The doctor says he’s got some dictation to do, and since everyone is there, and with a trial date looming, they agree to wait fifteen for the videographer.  The court reporter, who hired the videographer, is now red-faced and on the phone frantically trying to find out where he is.  She can’t reach him, and she says, “Doesn’t he know,” meaning the videographer, “if you’re not fifteen minutes early, you’re late?”  My husband didn’t say anything as he thought to himself, “That’s not the way my wife runs her court reporting & video deposition firm.” 

Well, the videographer never did show, so plaintiff’s counsel decided to proceed with just a written record of the deposition and forget about the videographer.  I’m sure glad I’m not that videographer right now.  Things happen, don’t get me wrong.  I don’t know enough of the facts to place blame anywhere, but once a trust like that is broken; it’s mighty hard to get back.

Taylor Court Reporters Kentucky has a different policy about when our court reporters arrive on the job.  Our policy:  Court reporters arrive thirty minutes prior to the scheduled start time of any deposition, earlier if necessary and our videographers arrive sixty minutes early.  Both court reporters and videographers arrive early in hopes of getting into the deposition room so they can assess their surroundings and set up their equipment in an orderly and unrushed fashion.   Court reporters and videographers work with many electronic components, all having wires, plugs, ports, and switches, and each one requiring on-site troubleshooting from time to time.  

So next time you set a deposition with Taylor Court Reporting Kentucky at any of the locations we cover, expect to see us on the job thirty or sixty minutes early, and if you don’t see us, ask the receptionist.  Chances are we’re already in the deposition room setting up, running a test and getting ready to begin. 

Schedule with Taylor Court Reporting Kentucky – we’re there and ready to go when you are.

10 Reasons To Download the E-Transcript Bundle Viewer

  1. RealLegal E-Transcript is used by more than 70% of the court reporting industry.
  2. RealLegal E-Transcript technology is the benchmark for electronic transcripts and the standard delivery format for litigators nationwide.
  3. E-Transcript files ensure page and line integrity, allowing for custom formatting.
  4. E-Transcript offers the security of a tamper-proof, electronic signature.
  5. The E-Transcript Bundle Viewer is FREE.
  6. Unlike other formats, E-Transcript files are also compatible with West LiveNote, West Case Notebook and other popular litigation software.
  7. After you download the E-Transcript Bundle Viewer once, you can open any RealLegal E-Transcript file you receive.
  8. The E-Transcript Bundle Viewer reads PTX and PTZ files.
  9. With your E-Transcript Bundle Viewer you can receive and view PTZ files with hyperlinked exhibits, OCR-generated alphabetized wordlists from each exhibit page, view your videos with synchronized text, and easily create your own video clips for presentation to a jury, mediator, client, or member of your team.
  10. You can use the iBinder online repository to view your transcripts, exhibits, and videos anytime and anywhere you have an Internet connection.

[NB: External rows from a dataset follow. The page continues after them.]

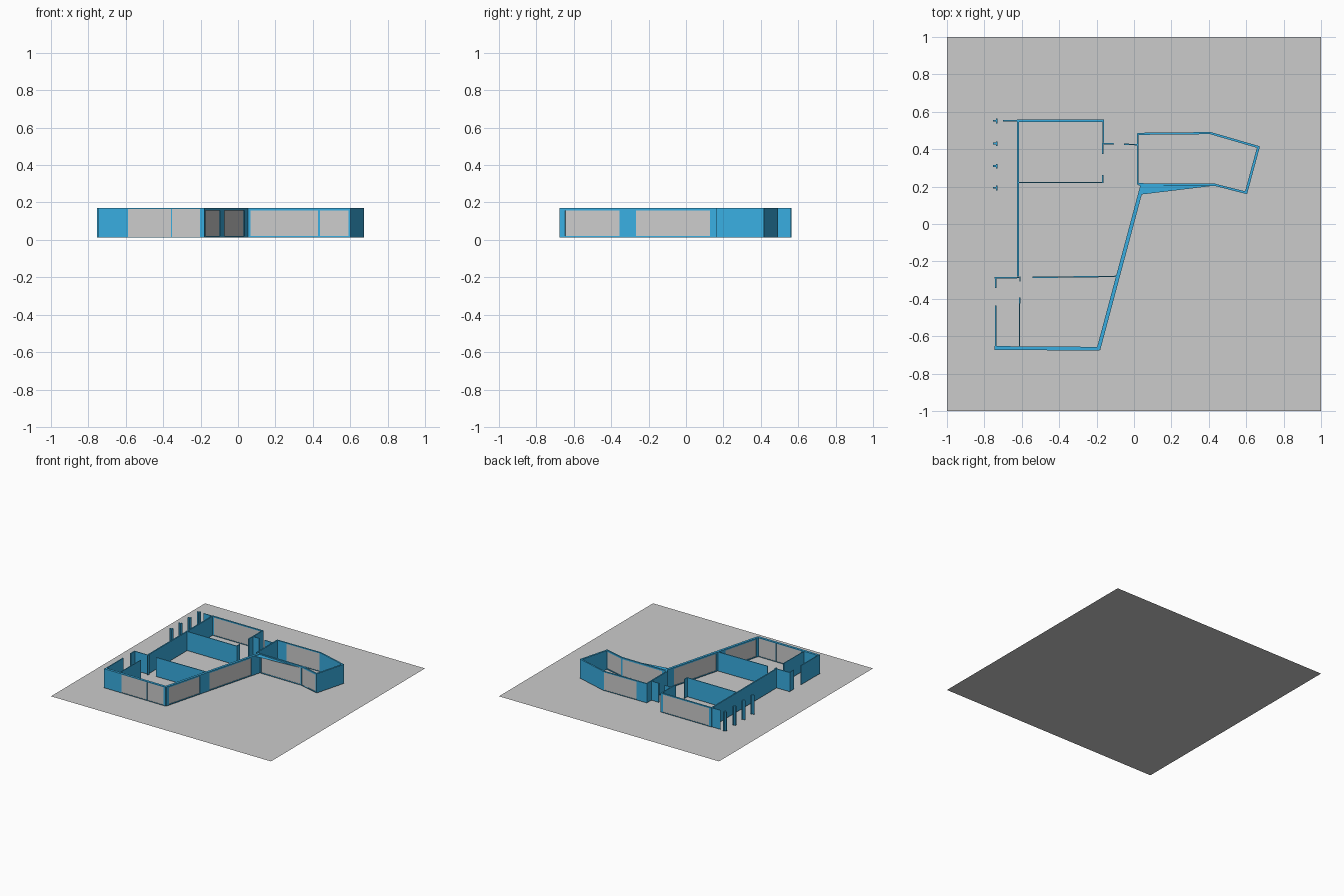
import bpy, bmesh
from mathutils import Vector, Matrix

if "Cube" in bpy.data.objects:
    bpy.data.objects.remove(bpy.data.objects["Cube"])

Z0, Z1 = 0.013, 0.17
blue = bpy.data.materials.new("wall_blue")
blue.diffuse_color = (0.04, 0.42, 0.75, 1)
blue.use_nodes = True
blue.node_tree.nodes["Principled BSDF"].inputs["Base Color"].default_value = blue.diffuse_color


def make_object(name, bm, mat=None):
    me = bpy.data.meshes.new(name)
    bm.to_mesh(me)
    bm.free()
    ob = bpy.data.objects.new(name, me)
    bpy.context.collection.objects.link(ob)
    if mat:
        me.materials.append(mat)
    return ob


def add_box(bm, p, q, thick, z0, z1):
    """Upright box running from p to q in plan."""
    p, q = Vector((*p, 0)), Vector((*q, 0))
    d = q - p
    angle = Vector((1, 0)).angle_signed(d.xy)
    m = (Matrix.Translation((p + q) / 2 + Vector((0, 0, (z0 + z1) / 2)))
         @ Matrix.Rotation(-angle, 4, 'Z')
         @ Matrix.Diagonal((d.length, thick, z1 - z0, 1)))
    bmesh.ops.create_cube(bm, size=1, matrix=m)


def wall(name, p, q, thick, panels=(), gaps=(), rail=0.012):
    """Blue wall with framed grey panels and open gaps, as fractions of its length."""
    p, q = Vector(p), Vector(q)
    frame, infill = bmesh.new(), bmesh.new()
    holes = sorted([(a, b, True) for a, b in panels] + [(a, b, False) for a, b in gaps])
    pos = 0
    for a, b, filled in holes + [(1, 1, False)]:
        if a > pos + 0.001:
            add_box(frame, p.lerp(q, pos), p.lerp(q, a), thick, Z0, Z1)
        if filled:
            u, v = p.lerp(q, a), p.lerp(q, b)
            add_box(frame, u, v, thick, Z0, Z0 + rail * 0.6)
            add_box(frame, u, v, thick, Z1 - rail, Z1)
            add_box(infill, u, v, thick * 0.6, Z0 + rail * 0.6, Z1 - rail)
        pos = b
    make_object(name, frame, blue)
    if panels:
        make_object(name + "_panels", infill)
    else:
        infill.free()


# Ground sheet
bm = bmesh.new()
bmesh.ops.create_grid(bm, x_segments=1, y_segments=1, size=1)
make_object("ground_sheet", bm)

# Front block
wall("front_wall", (-0.745, -0.663), (-0.185, -0.667), 0.02, [(0.28, 0.69), (0.7, 0.97)], rail=0.006)
wall("diagonal_wall", (-0.19, -0.67), (0.045, 0.21), 0.02, [(0.03, 0.36), (0.46, 0.91)])
wall("front_west_wall", (-0.74, -0.66), (-0.738, -0.285), 0.008, gaps=[(0.6, 0.85)])
wall("front_north_wall", (-0.745, -0.288), (-0.09, -0.28), 0.007, gaps=[(0.21, 0.31)])
wall("front_partition", (-0.613, -0.655), (-0.61, -0.28), 0.006, gaps=[(0.7, 0.93)])

# Court and rear block
wall("west_wall", (-0.62, -0.28), (-0.62, 0.56), 0.01)
wall("rear_south_wall", (-0.62, 0.222), (-0.163, 0.222), 0.007)
wall("rear_north_wall", (-0.62, 0.553), (-0.163, 0.553), 0.013, [(0.04, 0.96)], rail=0.008)
wall("rear_east_wall", (-0.167, 0.22), (-0.165, 0.56), 0.008, gaps=[(0.12, 0.45)])
wall("link_wall", (-0.163, 0.43), (0.02, 0.424), 0.007, gaps=[(0.3, 0.6)])

# East wing, outlined wall by wall
wall("wing_west_wall", (0.02, 0.21), (0.02, 0.485), 0.01)
wall("wing_north_wall", (0.02, 0.482), (0.41, 0.486), 0.011, [(0.22, 0.98)], rail=0.008)
wall("wing_north_east_wall", (0.405, 0.487), (0.67, 0.41), 0.012)
wall("wing_end_wall", (0.666, 0.414), (0.598, 0.163), 0.014)
wall("wing_south_east_wall", (0.604, 0.166), (0.43, 0.21), 0.012, [(0.07, 0.95)])
wall("wing_south_wall", (0.435, 0.21), (0.025, 0.212), 0.012, [(0.02, 0.9)])

# Wedge soffit where the wing meets the diagonal wall, facing down
bm = bmesh.new()
corners = [(0.04, 0.205, 0.165), (0.43, 0.205, 0.155), (0.04, 0.158, 0.165)]
bm.faces.new([bm.verts.new(c) for c in corners])
make_object("wedge_soffit", bm, blue)

# West porch: four posts with short returns and a link to the rear wall
porch = bmesh.new()
for y in (0.552, 0.43, 0.31, 0.193):
    add_box(porch, (-0.755, y), (-0.73, y), 0.009, Z0, Z1)
    add_box(porch, (-0.735, y - 0.014), (-0.735, y + 0.012), 0.008, Z0, Z1)
add_box(porch, (-0.70, 0.552), (-0.62, 0.552), 0.006, Z0, Z1)
make_object("west_porch_posts", porch, blue)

Download the E-Transcript Bundle Viewer from Thomson Reuters today!